• [EXERCISE INPUT]
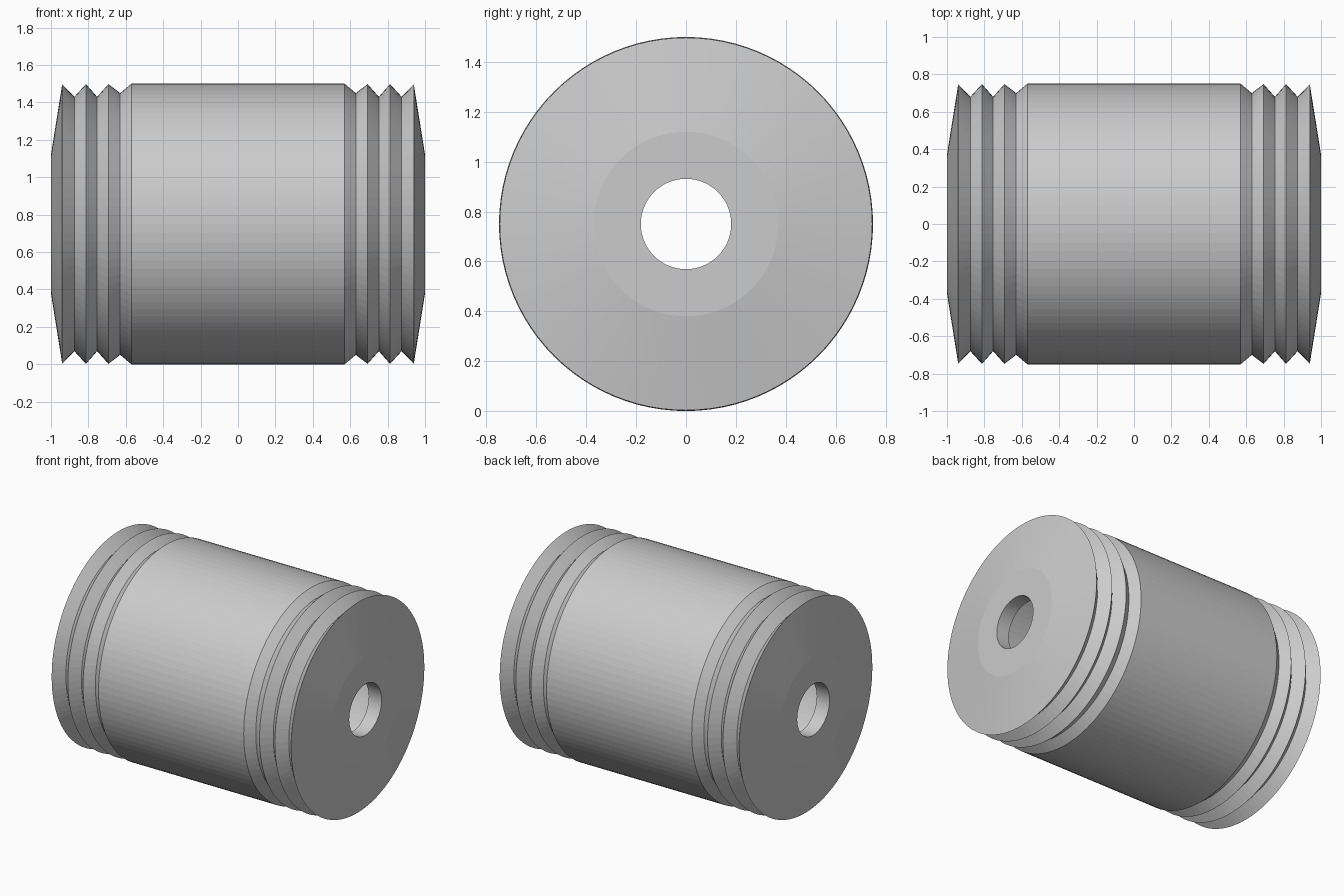
import bpy, bmesh, math
from mathutils import Vector

SEGMENTS = 96
AXIS_Z = 0.75

old = bpy.data.objects.get("Cube")
if old:
    bpy.data.objects.remove(old, do_unlink=True)

# Plain light grey for the whole part
grey = bpy.data.materials.new("light_grey")
grey.use_nodes = True
grey.diffuse_color = (0.6, 0.6, 0.6, 1)
grey.node_tree.nodes["Principled BSDF"].inputs["Base Color"].default_value = grey.diffuse_color


def mirrored(points):
    """Close a half profile of (x, radius) by mirroring it across x = 0."""
    return points + [(-x, r) for x, r in reversed(points)]


def revolve(name, profile, material):
    """Turn a closed (x, radius) profile around the lengthwise axis."""
    bm = bmesh.new()
    verts = [bm.verts.new((x, 0, r)) for x, r in profile]
    edges = [bm.edges.new((a, b)) for a, b in zip(verts, verts[1:] + verts[:1])]
    bmesh.ops.spin(bm, geom=verts + edges, cent=(0, 0, 0), axis=(1, 0, 0),
                   angle=math.tau, steps=SEGMENTS, use_duplicate=False)
    bmesh.ops.remove_doubles(bm, verts=bm.verts, dist=0.0001)
    bmesh.ops.recalc_face_normals(bm, faces=bm.faces)
    mesh = bpy.data.meshes.new(name)
    bm.to_mesh(mesh)
    bm.free()
    mesh.materials.append(material)
    obj = bpy.data.objects.new(name, mesh)
    obj.location = Vector((0, 0, AXIS_Z))
    bpy.context.collection.objects.link(obj)
    return obj


# Outer drum wall, V grooves, dished ends, bore and hollow inside
outside = [(0.57, 0.75), (0.63, 0.70), (0.693, 0.748), (0.753, 0.68),
           (0.813, 0.748), (0.875, 0.68), (0.94, 0.747), (1.0, 0.37)]
inside = [(1.0, 0.181), (0.9, 0.181), (0.9, 0.6)]
revolve("grooved_drum", mirrored(outside + inside), grey)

• [PROBLEM DESCRIPTION]
The whole of the data needs to be copied word for word, though not its pictures.

• [ANSWER SECTION]
import bpy, bmesh, math
from mathutils import Vector

SEGMENTS = 96
AXIS_Z = 0.75

old = bpy.data.objects.get("Cube")
if old:
    bpy.data.objects.remove(old, do_unlink=True)

# Plain light grey for the whole part
grey = bpy.data.materials.new("light_grey")
grey.use_nodes = True
grey.diffuse_color = (0.6, 0.6, 0.6, 1)
grey.node_tree.nodes["Principled BSDF"].inputs["Base Color"].default_value = grey.diffuse_color


def mirrored(points):
    """Close a half profile of (x, radius) by mirroring it across x = 0."""
    return points + [(-x, r) for x, r in reversed(points)]


def revolve(name, profile, material):
    """Turn a closed (x, radius) profile around the lengthwise axis."""
    bm = bmesh.new()
    verts = [bm.verts.new((x, 0, r)) for x, r in profile]
    edges = [bm.edges.new((a, b)) for a, b in zip(verts, verts[1:] + verts[:1])]
    bmesh.ops.spin(bm, geom=verts + edges, cent=(0, 0, 0), axis=(1, 0, 0),
                   angle=math.tau, steps=SEGMENTS, use_duplicate=False)
    bmesh.ops.remove_doubles(bm, verts=bm.verts, dist=0.0001)
    bmesh.ops.recalc_face_normals(bm, faces=bm.faces)
    mesh = bpy.data.meshes.new(name)
    bm.to_mesh(mesh)
    bm.free()
    mesh.materials.append(material)
    obj = bpy.data.objects.new(name, mesh)
    obj.location = Vector((0, 0, AXIS_Z))
    bpy.context.collection.objects.link(obj)
    return obj


# Outer drum wall, V grooves, dished ends, bore and hollow inside
outside = [(0.57, 0.75), (0.63, 0.70), (0.693, 0.748), (0.753, 0.68),
           (0.813, 0.748), (0.875, 0.68), (0.94, 0.747), (1.0, 0.37)]
inside = [(1.0, 0.181), (0.9, 0.181), (0.9, 0.6)]
revolve("grooved_drum", mirrored(outside + inside), grey)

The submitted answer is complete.